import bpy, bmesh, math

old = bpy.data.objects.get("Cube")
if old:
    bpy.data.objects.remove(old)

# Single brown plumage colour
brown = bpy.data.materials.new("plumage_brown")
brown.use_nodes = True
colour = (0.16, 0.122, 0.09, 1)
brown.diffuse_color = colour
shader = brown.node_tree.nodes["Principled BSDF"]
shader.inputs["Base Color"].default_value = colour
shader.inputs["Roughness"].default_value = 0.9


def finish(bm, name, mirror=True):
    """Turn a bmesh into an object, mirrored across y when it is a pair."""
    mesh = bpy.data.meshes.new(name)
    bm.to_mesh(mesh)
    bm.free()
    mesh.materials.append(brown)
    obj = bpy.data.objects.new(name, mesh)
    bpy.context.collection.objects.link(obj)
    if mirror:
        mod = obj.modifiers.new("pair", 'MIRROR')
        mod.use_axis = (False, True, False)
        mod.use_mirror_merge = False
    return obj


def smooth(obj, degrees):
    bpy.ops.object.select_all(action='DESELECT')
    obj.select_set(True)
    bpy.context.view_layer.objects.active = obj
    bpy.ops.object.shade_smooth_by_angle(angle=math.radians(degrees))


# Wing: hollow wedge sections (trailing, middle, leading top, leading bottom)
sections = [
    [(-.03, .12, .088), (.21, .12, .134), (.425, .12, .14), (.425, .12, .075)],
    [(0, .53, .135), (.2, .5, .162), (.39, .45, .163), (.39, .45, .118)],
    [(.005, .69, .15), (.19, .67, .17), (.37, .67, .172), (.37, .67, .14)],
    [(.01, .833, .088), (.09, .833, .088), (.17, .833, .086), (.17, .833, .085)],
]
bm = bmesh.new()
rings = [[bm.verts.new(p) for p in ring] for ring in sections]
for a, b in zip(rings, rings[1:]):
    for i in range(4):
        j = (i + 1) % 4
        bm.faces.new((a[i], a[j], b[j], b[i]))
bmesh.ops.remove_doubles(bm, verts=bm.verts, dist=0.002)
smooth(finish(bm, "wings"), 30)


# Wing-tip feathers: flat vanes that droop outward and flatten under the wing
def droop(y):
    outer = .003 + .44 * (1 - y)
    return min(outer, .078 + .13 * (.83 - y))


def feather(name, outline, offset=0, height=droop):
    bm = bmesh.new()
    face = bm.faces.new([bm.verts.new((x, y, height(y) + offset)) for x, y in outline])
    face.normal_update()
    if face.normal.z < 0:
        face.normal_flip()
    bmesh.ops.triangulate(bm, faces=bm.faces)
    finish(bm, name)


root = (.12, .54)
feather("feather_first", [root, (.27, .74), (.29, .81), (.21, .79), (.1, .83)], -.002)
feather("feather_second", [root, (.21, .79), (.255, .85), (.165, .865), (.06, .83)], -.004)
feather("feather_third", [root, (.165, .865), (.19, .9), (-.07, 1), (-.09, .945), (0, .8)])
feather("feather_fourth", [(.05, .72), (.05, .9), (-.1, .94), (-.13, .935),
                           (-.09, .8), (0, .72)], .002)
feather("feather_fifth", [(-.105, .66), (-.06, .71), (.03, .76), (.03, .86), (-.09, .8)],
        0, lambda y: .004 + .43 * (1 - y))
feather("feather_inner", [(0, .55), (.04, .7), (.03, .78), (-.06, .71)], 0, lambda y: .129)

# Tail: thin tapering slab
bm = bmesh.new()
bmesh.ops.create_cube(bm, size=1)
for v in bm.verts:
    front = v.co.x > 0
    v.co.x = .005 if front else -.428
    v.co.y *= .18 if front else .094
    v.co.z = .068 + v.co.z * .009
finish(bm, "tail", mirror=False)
* * * * * * *
Repeat each entry above, keeping every word exact.

import bpy, bmesh, math

old = bpy.data.objects.get("Cube")
if old:
    bpy.data.objects.remove(old)

# Single brown plumage colour
brown = bpy.data.materials.new("plumage_brown")
brown.use_nodes = True
colour = (0.16, 0.122, 0.09, 1)
brown.diffuse_color = colour
shader = brown.node_tree.nodes["Principled BSDF"]
shader.inputs["Base Color"].default_value = colour
shader.inputs["Roughness"].default_value = 0.9


def finish(bm, name, mirror=True):
    """Turn a bmesh into an object, mirrored across y when it is a pair."""
    mesh = bpy.data.meshes.new(name)
    bm.to_mesh(mesh)
    bm.free()
    mesh.materials.append(brown)
    obj = bpy.data.objects.new(name, mesh)
    bpy.context.collection.objects.link(obj)
    if mirror:
        mod = obj.modifiers.new("pair", 'MIRROR')
        mod.use_axis = (False, True, False)
        mod.use_mirror_merge = False
    return obj


def smooth(obj, degrees):
    bpy.ops.object.select_all(action='DESELECT')
    obj.select_set(True)
    bpy.context.view_layer.objects.active = obj
    bpy.ops.object.shade_smooth_by_angle(angle=math.radians(degrees))


# Wing: hollow wedge sections (trailing, middle, leading top, leading bottom)
sections = [
    [(-.03, .12, .088), (.21, .12, .134), (.425, .12, .14), (.425, .12, .075)],
    [(0, .53, .135), (.2, .5, .162), (.39, .45, .163), (.39, .45, .118)],
    [(.005, .69, .15), (.19, .67, .17), (.37, .67, .172), (.37, .67, .14)],
    [(.01, .833, .088), (.09, .833, .088), (.17, .833, .086), (.17, .833, .085)],
]
bm = bmesh.new()
rings = [[bm.verts.new(p) for p in ring] for ring in sections]
for a, b in zip(rings, rings[1:]):
    for i in range(4):
        j = (i + 1) % 4
        bm.faces.new((a[i], a[j], b[j], b[i]))
bmesh.ops.remove_doubles(bm, verts=bm.verts, dist=0.002)
smooth(finish(bm, "wings"), 30)


# Wing-tip feathers: flat vanes that droop outward and flatten under the wing
def droop(y):
    outer = .003 + .44 * (1 - y)
    return min(outer, .078 + .13 * (.83 - y))


def feather(name, outline, offset=0, height=droop):
    bm = bmesh.new()
    face = bm.faces.new([bm.verts.new((x, y, height(y) + offset)) for x, y in outline])
    face.normal_update()
    if face.normal.z < 0:
        face.normal_flip()
    bmesh.ops.triangulate(bm, faces=bm.faces)
    finish(bm, name)


root = (.12, .54)
feather("feather_first", [root, (.27, .74), (.29, .81), (.21, .79), (.1, .83)], -.002)
feather("feather_second", [root, (.21, .79), (.255, .85), (.165, .865), (.06, .83)], -.004)
feather("feather_third", [root, (.165, .865), (.19, .9), (-.07, 1), (-.09, .945), (0, .8)])
feather("feather_fourth", [(.05, .72), (.05, .9), (-.1, .94), (-.13, .935),
                           (-.09, .8), (0, .72)], .002)
feather("feather_fifth", [(-.105, .66), (-.06, .71), (.03, .76), (.03, .86), (-.09, .8)],
        0, lambda y: .004 + .43 * (1 - y))
feather("feather_inner", [(0, .55), (.04, .7), (.03, .78), (-.06, .71)], 0, lambda y: .129)

# Tail: thin tapering slab
bm = bmesh.new()
bmesh.ops.create_cube(bm, size=1)
for v in bm.verts:
    front = v.co.x > 0
    v.co.x = .005 if front else -.428
    v.co.y *= .18 if front else .094
    v.co.z = .068 + v.co.z * .009
finish(bm, "tail", mirror=False)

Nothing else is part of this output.